What you will do: Only the lines from the one containing "start = first[0].co.x" through the one containing "(-.125, .122), (.19, .245))" should be printed, exactly as they appear below, with both ends included.

Supplied data:
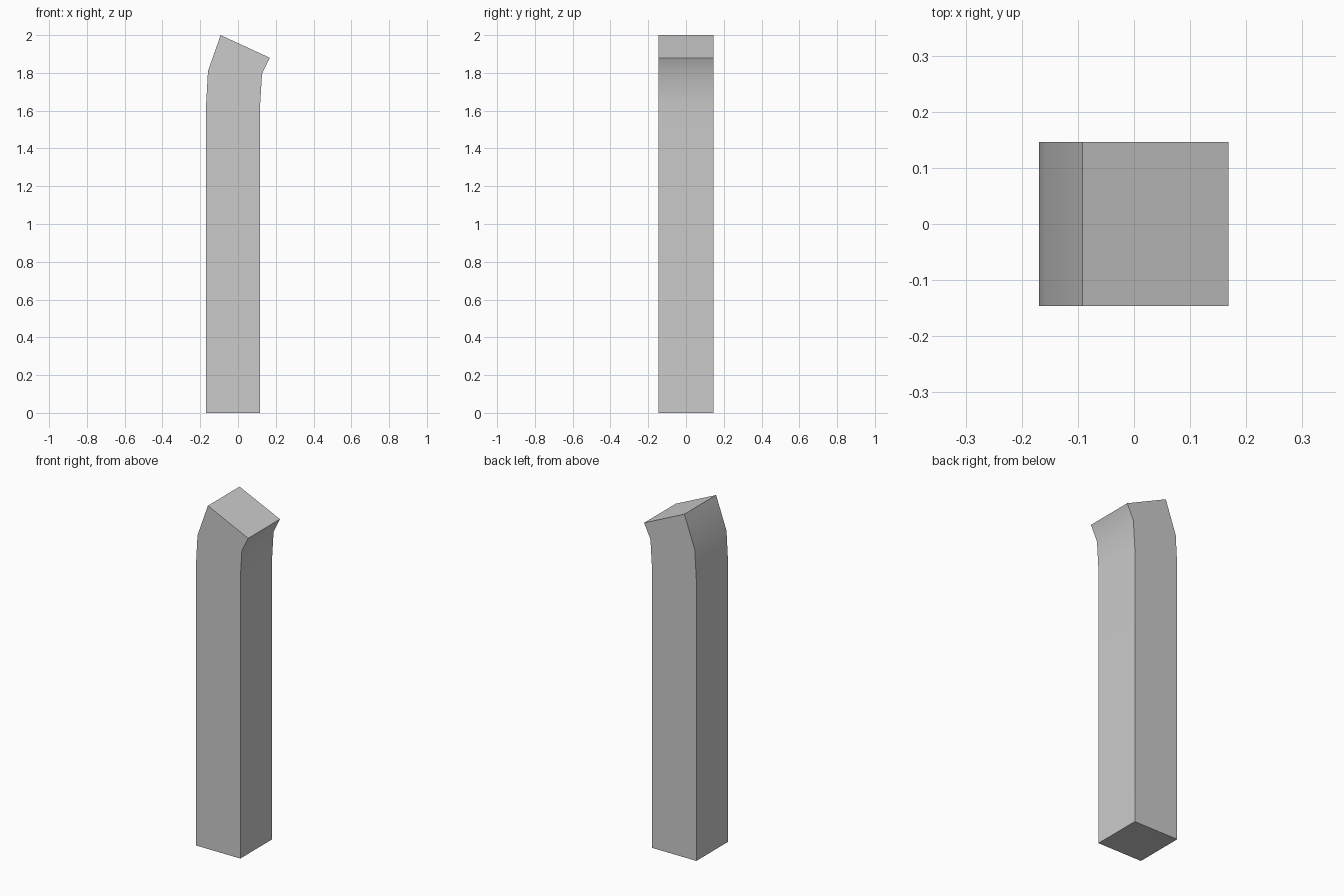
import bpy, bmesh, math

if "Cube" in bpy.data.objects:
    bpy.data.objects.remove(bpy.data.objects["Cube"])

HALF_DEPTH = 0.146
# Paired left/right profile points (x, z) from base to slanted tip
LEVELS = [((-0.169, 0.0), (0.117, 0.0)),
          ((-0.169, 1.63), (0.117, 1.63)),
          ((-0.159, 1.81), (0.127, 1.795)),
          ((-0.092, 2.0), (0.168, 1.88))]

# Square post with a bent top, lofted through four-sided rings
bm = bmesh.new()
rings = []
for (lx, lz), (rx, rz) in LEVELS:
    rings.append([bm.verts.new(p) for p in (
        (lx, -HALF_DEPTH, lz), (rx, -HALF_DEPTH, rz),
        (rx, HALF_DEPTH, rz), (lx, HALF_DEPTH, lz))])
for low, high in zip(rings, rings[1:]):
    for i in range(4):
        j = (i + 1) % 4
        bm.faces.new((low[i], low[j], high[j], high[i]))

# End caps
bm.faces.new(rings[0][::-1])
bm.faces.new(rings[-1])
bmesh.ops.recalc_face_normals(bm, faces=bm.faces)

mesh = bpy.data.meshes.new("bent_post")
bm.to_mesh(mesh)
bm.free()
post = bpy.data.objects.new("bent_post", mesh)
bpy.context.collection.objects.link(post)

# Smooth bend, crisp corners
bpy.context.view_layer.objects.active = post
post.select_set(True)
bpy.ops.object.shade_smooth_by_angle(angle=math.radians(30))
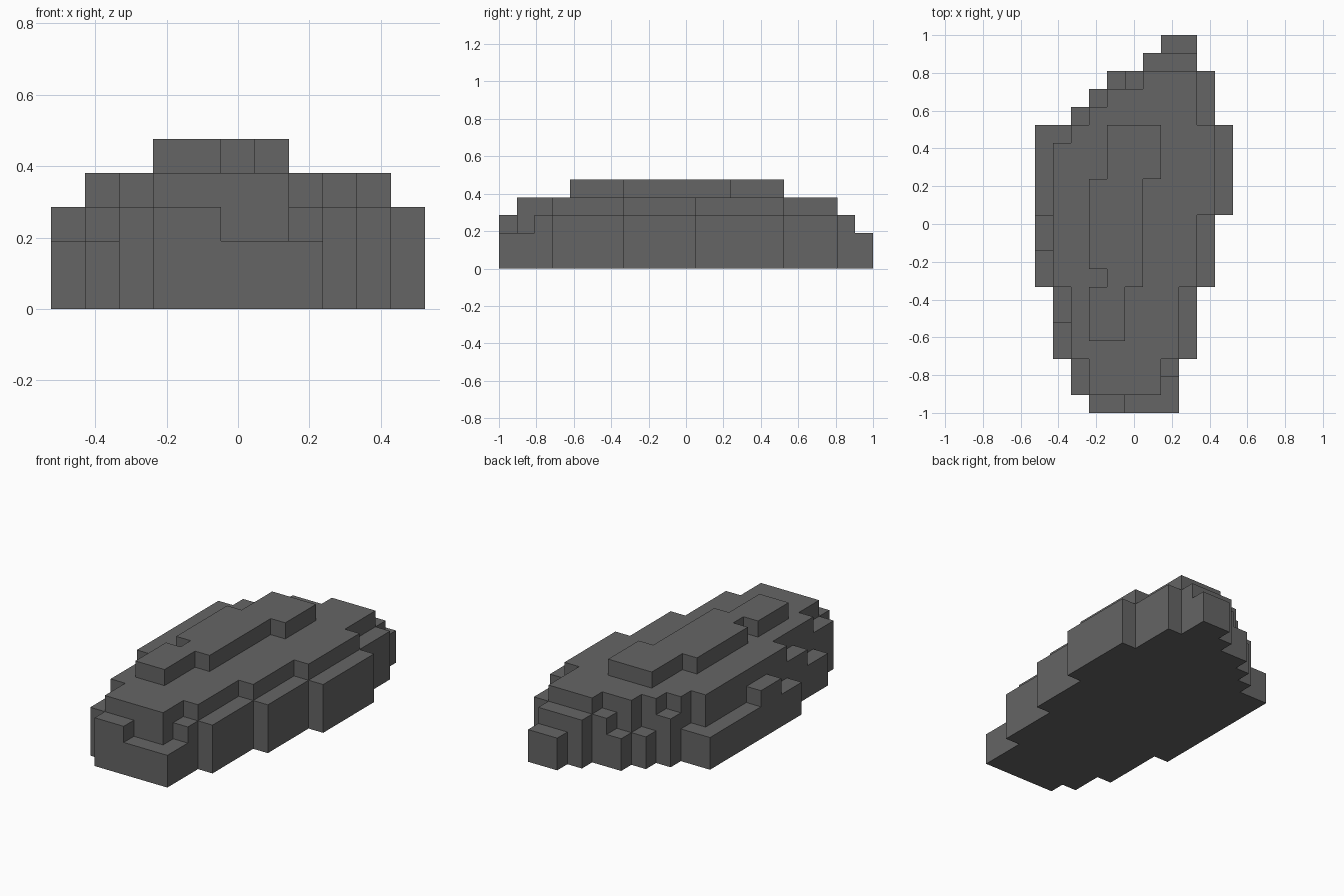
import bpy
import bmesh

if "Cube" in bpy.data.objects:
    bpy.data.objects.remove(bpy.data.objects["Cube"], do_unlink=True)

U = 2 / 21  # size of one block; the rock is 11 x 21 x 5 blocks

stone = bpy.data.materials.new("dark grey stone")
stone.use_nodes = True
GREY = (0.13, 0.13, 0.13, 1)
stone.diffuse_color = GREY
bsdf = stone.node_tree.nodes["Principled BSDF"]
bsdf.inputs["Base Color"].default_value = GREY
bsdf.inputs["Roughness"].default_value = 0.9


def outline(spans):
    """Stepped outline from (first row, end row, left edge, right edge) strips."""
    right = [p for a, b, l, r in spans for p in ((r, a), (r, b))]
    left = [p for a, b, l, r in reversed(spans) for p in ((l, b), (l, a))]
    return list(dict.fromkeys(right + left))


def terrace(name, z0, z1, spans):
    """Extrude a stepped outline between two block heights."""
    bm = bmesh.new()
    ring = [bm.verts.new(((x - 5.5) * U, (y - 10.5) * U, z0 * U))
            for x, y in outline(spans)]
    base = bm.faces.new(ring)
    top = bmesh.ops.extrude_face_region(bm, geom=[base], use_keep_orig=True)["geom"]
    verts = [v for v in top if isinstance(v, bmesh.types.BMVert)]
    bmesh.ops.translate(bm, verts=verts, vec=(0, 0, (z1 - z0) * U))
    bmesh.ops.recalc_face_normals(bm, faces=bm.faces)
    mesh = bpy.data.meshes.new(name)
    bm.to_mesh(mesh)
    bm.free()
    mesh.materials.append(stone)
    obj = bpy.data.objects.new(name, mesh)
    bpy.context.collection.objects.link(obj)


# Ground slab, two blocks high
terrace("rock_base", 0, 2, [
    (0, 1, 3, 8), (1, 3, 2, 8), (3, 7, 1, 9), (7, 11, 0, 10), (11, 16, 0, 11),
    (16, 17, 2, 10), (17, 18, 3, 10), (18, 19, 4, 10), (19, 20, 6, 9), (20, 21, 7, 9)])

# Ledge with notched rim
terrace("rock_ledge", 2, 3, [
    (0, 1, 3, 5), (1, 2, 2, 7), (2, 3, 2, 8), (3, 5, 2, 9), (5, 7, 1, 9),
    (7, 9, 1, 10), (9, 11, 0, 10), (11, 15, 1, 11), (15, 16, 2, 11),
    (16, 17, 2, 10), (17, 18, 4, 10), (18, 19, 5, 10), (19, 20, 6, 9)])

# Broad upper plateau
terrace("rock_plateau", 3, 4, [
    (1, 3, 3, 7), (3, 7, 2, 8), (7, 11, 1, 9), (11, 15, 1, 10),
    (15, 16, 2, 10), (16, 17, 3, 9), (17, 18, 4, 9), (18, 19, 6, 9)])

# Narrow crest
terrace("rock_crest", 4, 5, [
    (4, 7, 3, 5), (7, 8, 4, 6), (8, 13, 3, 6), (13, 16, 4, 7)])
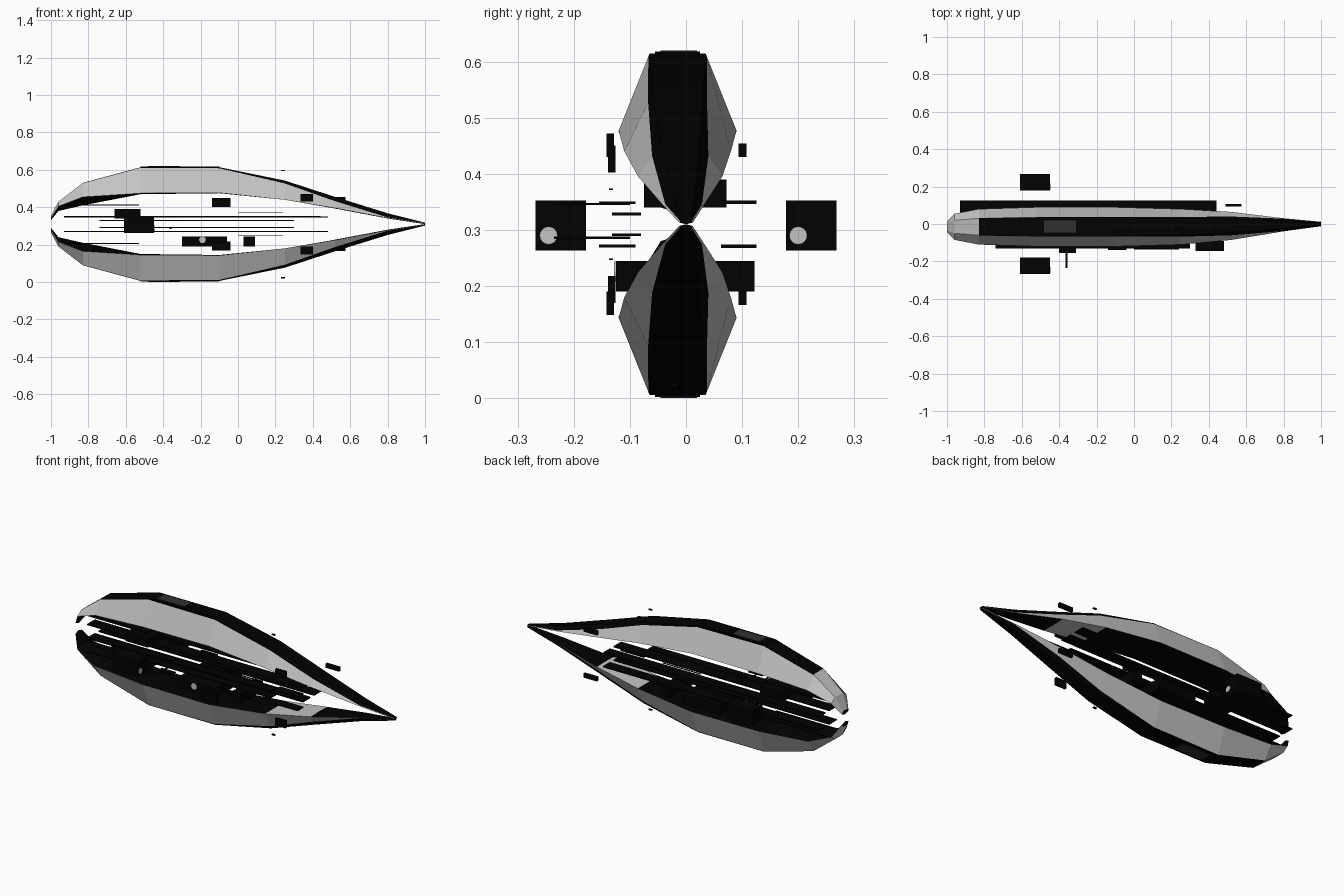
import bpy
import bmesh
from mathutils import Matrix

default_cube = bpy.data.objects.get("Cube")
if default_cube:
    bpy.data.objects.remove(default_cube, do_unlink=True)

MIDDLE = 0.31  # height of the symmetry plane between both hull arms


def make_material(name, value):
    material = bpy.data.materials.new(name)
    material.use_nodes = True
    colour = (value, value, value, 1)
    material.diffuse_color = colour
    material.node_tree.nodes["Principled BSDF"].inputs["Base Color"].default_value = colour
    return material


grey = make_material("hull grey", 0.55)
black = make_material("matt black", 0.0005)
charcoal = make_material("charcoal", 0.03)


def finish(name, mesh_builder, materials):
    mesh = bpy.data.meshes.new(name)
    bmesh.ops.recalc_face_normals(mesh_builder, faces=mesh_builder.faces)
    mesh_builder.to_mesh(mesh)
    mesh_builder.free()
    for material in materials:
        mesh.materials.append(material)
    part = bpy.data.objects.new(name, mesh)
    bpy.context.collection.objects.link(part)
    return part


def box(name, x_range, y_range, z_range, material=black):
    ranges = (x_range, y_range, z_range)
    centre = [(low + high) / 2 for low, high in ranges]
    size = [high - low for low, high in ranges]
    builder = bmesh.new()
    matrix = Matrix.Translation(centre) @ Matrix.Diagonal((*size, 1))
    bmesh.ops.create_cube(builder, size=1, matrix=matrix)
    return finish(name, builder, [material])


def box_pair(name, x_range, y_range, z_range, material=black):
    """One box above the symmetry plane and its reflection below."""
    box("upper_" + name, x_range, y_range, z_range, material)
    low, high = z_range
    box("lower_" + name, x_range, y_range, (2 * MIDDLE - high, 2 * MIDDLE - low), material)


def disc(name, centre, radius, axis):
    builder = bmesh.new()
    turn = Matrix.Rotation(1.5708, 4, axis)
    bmesh.ops.create_cone(builder, cap_ends=True, segments=16, radius1=radius,
                          radius2=radius, depth=0.006,
                          matrix=Matrix.Translation(centre) @ turn)
    return finish(name, builder, [grey])


# Hull stations: x, crown height, chine height, keel height,
# chine half width, crown half width, share of the flank that is dark
stations = [
    (-1, .045, .03, .02, .03, .02, .1),
    (-.96, .12, .095, .07, .07, .035, .1),
    (-.83, .22, .145, .1, .095, .045, .03),
    (-.52, .304, .165, .16, .105, .05, .02),
    (-.1, .304, .167, .165, .105, .05, .04),
    (.25, .233, .13, .13, .095, .045, .15),
    (.52, .145, .085, .083, .075, .035, .38),
    (.8, .058, .032, .03, .035, .02, .85),
    (1, .008, .003, 0, .012, .008, .5),
]


def hull_arm(name, side):
    builder = bmesh.new()
    rings = []
    for x, crown, chine, keel, wide, narrow, dark in stations:
        shoulder = crown + (chine - crown) * dark
        shoulder_width = narrow + (wide - narrow) * dark
        half = [(narrow, crown), (shoulder_width, shoulder), (wide, chine)]
        section = half + [(0, keel)] + [(-y, z) for y, z in reversed(half)]
        offset = -0.015 * min(1, (1 - x) / 0.7)
        rings.append([builder.verts.new((x, y + offset, MIDDLE + side * z))
                      for y, z in section])
    count = len(rings[0])
    for first, second in zip(rings, rings[1:]):
        start = first[0].co.x
        for i in range(count):
            j = (i + 1) % count
            face = builder.faces.new((first[i], first[j], second[j], second[i]))
            # Flanks, the stern crown and the floor ahead of the machinery are grey
            floor_ahead = i in (2, 3) and .2 < start < .5
            stern_crown = i in (0, 5, 6) and start < -.9
            face.material_index = 0 if i in (1, 4) or floor_ahead or stern_crown else 1
    for ring in (rings[0], rings[-1]):
        builder.faces.new(ring).material_index = 1
    finish(name, builder, [grey, black])


hull_arm("upper_hull_arm", 1)
hull_arm("lower_hull_arm", -1)

# Crown ridge plates, hatches and small masts
box_pair("crown_ridge", (-.52, -.1), (-.055, .025), (.612, .618))
box_pair("crown_hatch", (-.48, -.31), (-.045, .02), (.616, .62), charcoal)
box_pair("crown_mast", (.23, .25), (-.025, -.015), (.594, .6))

# Long thin decks between the arms
box_pair("rear_deck", (-.93, .44), (.062, .126), (.346, .352))
box_pair("front_deck", (-.74, .3), (-.132, -.08), (.326, .331))
box_pair("centre_deck", (-.93, .44), (-.04, .03), (.346, .352))
box_pair("stern_deck", (-.94, -.53), (-.06, .05), (.41, .416))
box_pair("bow_platform", (.33, .48), (-.145, -.09), (.346, .351))
box_pair("rod_platform", (-.4, -.31), (-.155, -.12), (.346, .351))

# Side pods with a light on their forward faces
for name, near, far, lamp in (("front", -.268, -.178, -.245), ("rear", .178, .268, .2)):
    box(name + "_pod", (-.61, -.45), (near, far), (.263, .352))
    disc(name + "_pod_lamp", (-.45, lamp, .29), .016, 'Y')

# Equipment blocks in the middle of the ship
box("lower_machinery", (-.3, -.06), (-.125, .122), (.19, .245))
box("lower_machinery_forward", (.03, .09), (-.1, .1), (.19, .245))
disc("machinery_lamp", (-.19, -.125, .226), .018, 'X')
box("upper_machinery", (-.66, -.52), (-.075, .072), (.34, .39))

# Cross rods
for name, height in (("upper", .346), ("lower", .286)):
    box(name + "_cross_rod", (-.365, -.355), (-.235, -.1), (height - .002, height + .002))

# Hull side modules, repeated on both arms
box_pair("front_module", (.335, .4), (-.142, -.128), (.43, .472))
box_pair("middle_module", (-.14, -.04), (-.139, -.126), (.402, .45))
box_pair("front_rail", (0, .24), (-.137, -.13), (.371, .374))
box_pair("rear_module", (.49, .575), (.094, .108), (.43, .454))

Solution:
        start = first[0].co.x
        for i in range(count):
            j = (i + 1) % count
            face = builder.faces.new((first[i], first[j], second[j], second[i]))
            # Flanks, the stern crown and the floor ahead of the machinery are grey
            floor_ahead = i in (2, 3) and .2 < start < .5
            stern_crown = i in (0, 5, 6) and start < -.9
            face.material_index = 0 if i in (1, 4) or floor_ahead or stern_crown else 1
    for ring in (rings[0], rings[-1]):
        builder.faces.new(ring).material_index = 1
    finish(name, builder, [grey, black])


hull_arm("upper_hull_arm", 1)
hull_arm("lower_hull_arm", -1)

# Crown ridge plates, hatches and small masts
box_pair("crown_ridge", (-.52, -.1), (-.055, .025), (.612, .618))
box_pair("crown_hatch", (-.48, -.31), (-.045, .02), (.616, .62), charcoal)
box_pair("crown_mast", (.23, .25), (-.025, -.015), (.594, .6))

# Long thin decks between the arms
box_pair("rear_deck", (-.93, .44), (.062, .126), (.346, .352))
box_pair("front_deck", (-.74, .3), (-.132, -.08), (.326, .331))
box_pair("centre_deck", (-.93, .44), (-.04, .03), (.346, .352))
box_pair("stern_deck", (-.94, -.53), (-.06, .05), (.41, .416))
box_pair("bow_platform", (.33, .48), (-.145, -.09), (.346, .351))
box_pair("rod_platform", (-.4, -.31), (-.155, -.12), (.346, .351))

# Side pods with a light on their forward faces
for name, near, far, lamp in (("front", -.268, -.178, -.245), ("rear", .178, .268, .2)):
    box(name + "_pod", (-.61, -.45), (near, far), (.263, .352))
    disc(name + "_pod_lamp", (-.45, lamp, .29), .016, 'Y')

# Equipment blocks in the middle of the ship
box("lower_machinery", (-.3, -.06), (-.125, .122), (.19, .245))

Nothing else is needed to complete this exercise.